Life isn’t supposed to be rushed. Nor is writing. I’ll just keep telling myself these words over and over again to prevent the muse from screaming and kicking in the background.

#Enough or Not Enough

It’s never going to be good enough. I’m never going to be good enough. People will judge me, and criticize me, mostly I will be hard on myself, bringing myself down, so down, my life won’t mean anything until I achieve absolute perfection. Writing, composing, living…My stories aren’t good enough. My life isn’t good enough. I’m never satisfied. I always want more.

Because instant gratification taught me how to get a quick fix every time I felt unsure about something, I forgot to learn patience. I forgot to take the time to take the time. I built up resentments – at the world – and mostly at myself, but for what end?

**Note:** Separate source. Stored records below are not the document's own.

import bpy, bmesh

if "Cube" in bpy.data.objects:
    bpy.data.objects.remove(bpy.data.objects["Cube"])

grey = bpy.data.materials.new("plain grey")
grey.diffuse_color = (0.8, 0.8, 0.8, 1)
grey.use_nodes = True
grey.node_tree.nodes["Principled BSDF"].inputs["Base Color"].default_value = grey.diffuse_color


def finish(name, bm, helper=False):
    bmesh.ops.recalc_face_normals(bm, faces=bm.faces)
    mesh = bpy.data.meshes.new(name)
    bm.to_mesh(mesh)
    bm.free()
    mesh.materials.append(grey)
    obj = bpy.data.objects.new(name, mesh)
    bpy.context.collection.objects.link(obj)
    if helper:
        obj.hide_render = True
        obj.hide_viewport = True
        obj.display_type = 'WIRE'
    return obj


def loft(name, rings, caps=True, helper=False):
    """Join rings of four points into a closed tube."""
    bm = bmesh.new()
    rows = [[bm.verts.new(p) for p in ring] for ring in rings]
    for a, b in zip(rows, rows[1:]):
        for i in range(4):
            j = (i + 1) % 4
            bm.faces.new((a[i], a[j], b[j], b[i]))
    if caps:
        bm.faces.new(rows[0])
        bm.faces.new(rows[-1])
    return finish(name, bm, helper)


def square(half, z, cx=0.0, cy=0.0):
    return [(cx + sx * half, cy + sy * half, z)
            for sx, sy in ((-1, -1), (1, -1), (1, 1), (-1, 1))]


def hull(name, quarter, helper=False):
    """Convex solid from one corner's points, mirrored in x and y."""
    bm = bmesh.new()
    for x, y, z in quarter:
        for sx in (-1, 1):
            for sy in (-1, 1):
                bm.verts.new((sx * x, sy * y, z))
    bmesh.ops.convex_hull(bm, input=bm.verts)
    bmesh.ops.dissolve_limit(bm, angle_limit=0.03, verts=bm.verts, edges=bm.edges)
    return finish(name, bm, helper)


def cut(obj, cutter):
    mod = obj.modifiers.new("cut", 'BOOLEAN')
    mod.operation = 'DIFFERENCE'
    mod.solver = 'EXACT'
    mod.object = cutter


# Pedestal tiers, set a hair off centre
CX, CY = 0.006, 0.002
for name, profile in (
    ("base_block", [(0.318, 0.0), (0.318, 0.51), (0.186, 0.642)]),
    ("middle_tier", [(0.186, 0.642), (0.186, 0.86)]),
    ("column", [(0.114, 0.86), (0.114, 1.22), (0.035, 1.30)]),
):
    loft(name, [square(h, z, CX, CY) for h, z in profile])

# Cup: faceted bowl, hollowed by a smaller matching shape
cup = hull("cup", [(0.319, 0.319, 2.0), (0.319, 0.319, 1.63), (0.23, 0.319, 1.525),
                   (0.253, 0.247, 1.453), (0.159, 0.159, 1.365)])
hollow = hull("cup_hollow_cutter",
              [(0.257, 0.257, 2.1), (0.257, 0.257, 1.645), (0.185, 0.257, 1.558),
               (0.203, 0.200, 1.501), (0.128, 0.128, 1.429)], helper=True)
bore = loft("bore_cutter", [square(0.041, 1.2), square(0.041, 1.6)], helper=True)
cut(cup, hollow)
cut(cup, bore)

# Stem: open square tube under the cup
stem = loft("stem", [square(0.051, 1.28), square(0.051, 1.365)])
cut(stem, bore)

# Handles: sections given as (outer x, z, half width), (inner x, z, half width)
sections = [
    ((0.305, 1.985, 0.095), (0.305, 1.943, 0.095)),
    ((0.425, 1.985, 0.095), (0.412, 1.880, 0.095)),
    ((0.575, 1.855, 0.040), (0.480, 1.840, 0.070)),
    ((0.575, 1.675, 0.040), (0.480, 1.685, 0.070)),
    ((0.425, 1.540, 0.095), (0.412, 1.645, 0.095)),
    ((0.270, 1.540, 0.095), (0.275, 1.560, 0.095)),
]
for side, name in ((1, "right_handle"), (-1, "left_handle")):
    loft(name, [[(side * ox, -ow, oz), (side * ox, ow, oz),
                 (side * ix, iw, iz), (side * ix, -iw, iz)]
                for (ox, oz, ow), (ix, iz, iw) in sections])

I remember the days where I was writing poetry on my notepad, and I thought the world was dark because my world was dark. This darkness engulfed every one of my dreams, pushing me to dwell deeper into a realm filled with angst and sadness. I was not satisfied with who I was. I hated myself, thought I was stupid, ugly, unworthy of attention and love. Because I thought I wasn’t good enough. I compared myself to others, thought they were better than me when really, they weren’t. Schoolmates were jealous of me. I never understood why. How could people envy me if I wasn’t good enough?

The image I projected wasn’t the image I had of myself. People saw me as a smart, outgoing girl, and I posed a threat. I saw myself as an outcast and a freak. Teenagehood worsened my darkest feelings of shame and guilt. I didn’t fit in. I didn’t know how to be popular. I didn’t know how to be liked.

I competed against myself. Changed my image, transformed the awkwardness into confidence. Yet again, I stood behind a wall of smoke. I lied, pretended I could be someone I wasn’t. I never liked people. I never liked going to parties and hanging out at clubs, high on drugs, tripping in my own world of fear. There wasn’t a moment in my life where I didn’t ask myself why I was doing the things I was doing. No one cared how much I could drink besides me. No one cared how hard I fought but me.

Because I always thought I wasn’t good enough. I could always do better. As I continue my journey writing stories, I take a good look at myself and wonder how good my storytelling truly is. But at this point, I don’t care. I have something to say, and I say it. Words come out, and carry a message. If only one person reads my stories, and understands my message, then my job is done.

Art isn’t about fame. It’s about doing what you love. I could be very successful making money off selling my books, not having a day job anymore, but would I truly be happy? I’d be happy writing all day. I wouldn’t be happy to be in the spotlight every single moment of my life. The stuff I say isn’t for everyone. I’m not unique in the sense many people have gone through tough times and made it. I’m not unique in the sense many people are addicts, and depend on substances to escape from reality. I’m not unique in the sense my writing carries a message many others have carried throughout the centuries.

But I’m unique because I’m me. And despite thinking I’m not good enough, I am good enough for me. I am loved – because I love me. The little girl with short hair and glasses sitting in a corner, writing on her notepad about death, is still by my side, When I look at her, I smile. That little girl is brave. That little girl is a fighter. That little girl has crossed an ocean to make her dreams come true, and she never let anyone break her spirit.

Because enough is relative. Enough is never quantified. There’s no scale of enough. Today, I look at myself and thank God for everything: the good, the bad and the ugly. No one is more perfect than me. No one is less imperfect than me. I am a writer, a woman, a little girl with dreams. And that innocence will never be tainted by self-loathing, self-depreciation and hatred.

Today, enough is garbage. And love is everything.